▶ _WHAT THIS TASK INVOLVES_:
Please copy the leading lines of the entries below exactly, concluding with the line in which "(hx - 0.092, hy" occurs.

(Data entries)
★ ★ ★ ★ ★ ★ ★
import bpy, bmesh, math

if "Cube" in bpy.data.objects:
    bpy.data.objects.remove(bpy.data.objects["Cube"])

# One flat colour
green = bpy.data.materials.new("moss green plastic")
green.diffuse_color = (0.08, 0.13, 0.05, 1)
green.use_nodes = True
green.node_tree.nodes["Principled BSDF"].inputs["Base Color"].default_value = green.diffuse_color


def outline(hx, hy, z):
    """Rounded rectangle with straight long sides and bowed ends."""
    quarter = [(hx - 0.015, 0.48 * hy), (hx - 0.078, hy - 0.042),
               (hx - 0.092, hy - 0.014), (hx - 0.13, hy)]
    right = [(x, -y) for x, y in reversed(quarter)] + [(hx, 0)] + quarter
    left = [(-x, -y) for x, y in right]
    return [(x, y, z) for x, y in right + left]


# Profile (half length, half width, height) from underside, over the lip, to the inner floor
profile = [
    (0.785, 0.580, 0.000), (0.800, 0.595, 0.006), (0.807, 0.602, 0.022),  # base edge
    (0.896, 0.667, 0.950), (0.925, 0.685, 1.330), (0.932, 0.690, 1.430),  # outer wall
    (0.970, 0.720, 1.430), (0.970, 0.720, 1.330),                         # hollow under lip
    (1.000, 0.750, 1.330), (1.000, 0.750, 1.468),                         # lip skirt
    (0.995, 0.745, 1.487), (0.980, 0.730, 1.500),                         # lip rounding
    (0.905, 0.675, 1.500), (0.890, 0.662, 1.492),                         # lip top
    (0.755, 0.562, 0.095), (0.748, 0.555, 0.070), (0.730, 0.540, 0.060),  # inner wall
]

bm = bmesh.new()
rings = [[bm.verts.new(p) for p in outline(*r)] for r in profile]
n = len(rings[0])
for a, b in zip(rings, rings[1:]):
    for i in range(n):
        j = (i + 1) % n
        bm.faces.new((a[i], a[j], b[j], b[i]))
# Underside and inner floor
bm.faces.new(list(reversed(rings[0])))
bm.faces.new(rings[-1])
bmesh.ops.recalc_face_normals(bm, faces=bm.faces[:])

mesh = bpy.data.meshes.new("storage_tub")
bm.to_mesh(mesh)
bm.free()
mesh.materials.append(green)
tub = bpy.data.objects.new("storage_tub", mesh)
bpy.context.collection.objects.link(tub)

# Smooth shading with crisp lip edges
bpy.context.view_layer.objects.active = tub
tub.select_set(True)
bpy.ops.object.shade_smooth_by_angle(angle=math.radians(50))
★ ★ ★ ★ ★ ★ ★
▶ _RESPONSE TO THIS TASK_:
import bpy, bmesh, math

if "Cube" in bpy.data.objects:
    bpy.data.objects.remove(bpy.data.objects["Cube"])

# One flat colour
green = bpy.data.materials.new("moss green plastic")
green.diffuse_color = (0.08, 0.13, 0.05, 1)
green.use_nodes = True
green.node_tree.nodes["Principled BSDF"].inputs["Base Color"].default_value = green.diffuse_color


def outline(hx, hy, z):
    """Rounded rectangle with straight long sides and bowed ends."""
    quarter = [(hx - 0.015, 0.48 * hy), (hx - 0.078, hy - 0.042),
               (hx - 0.092, hy - 0.014), (hx - 0.13, hy)]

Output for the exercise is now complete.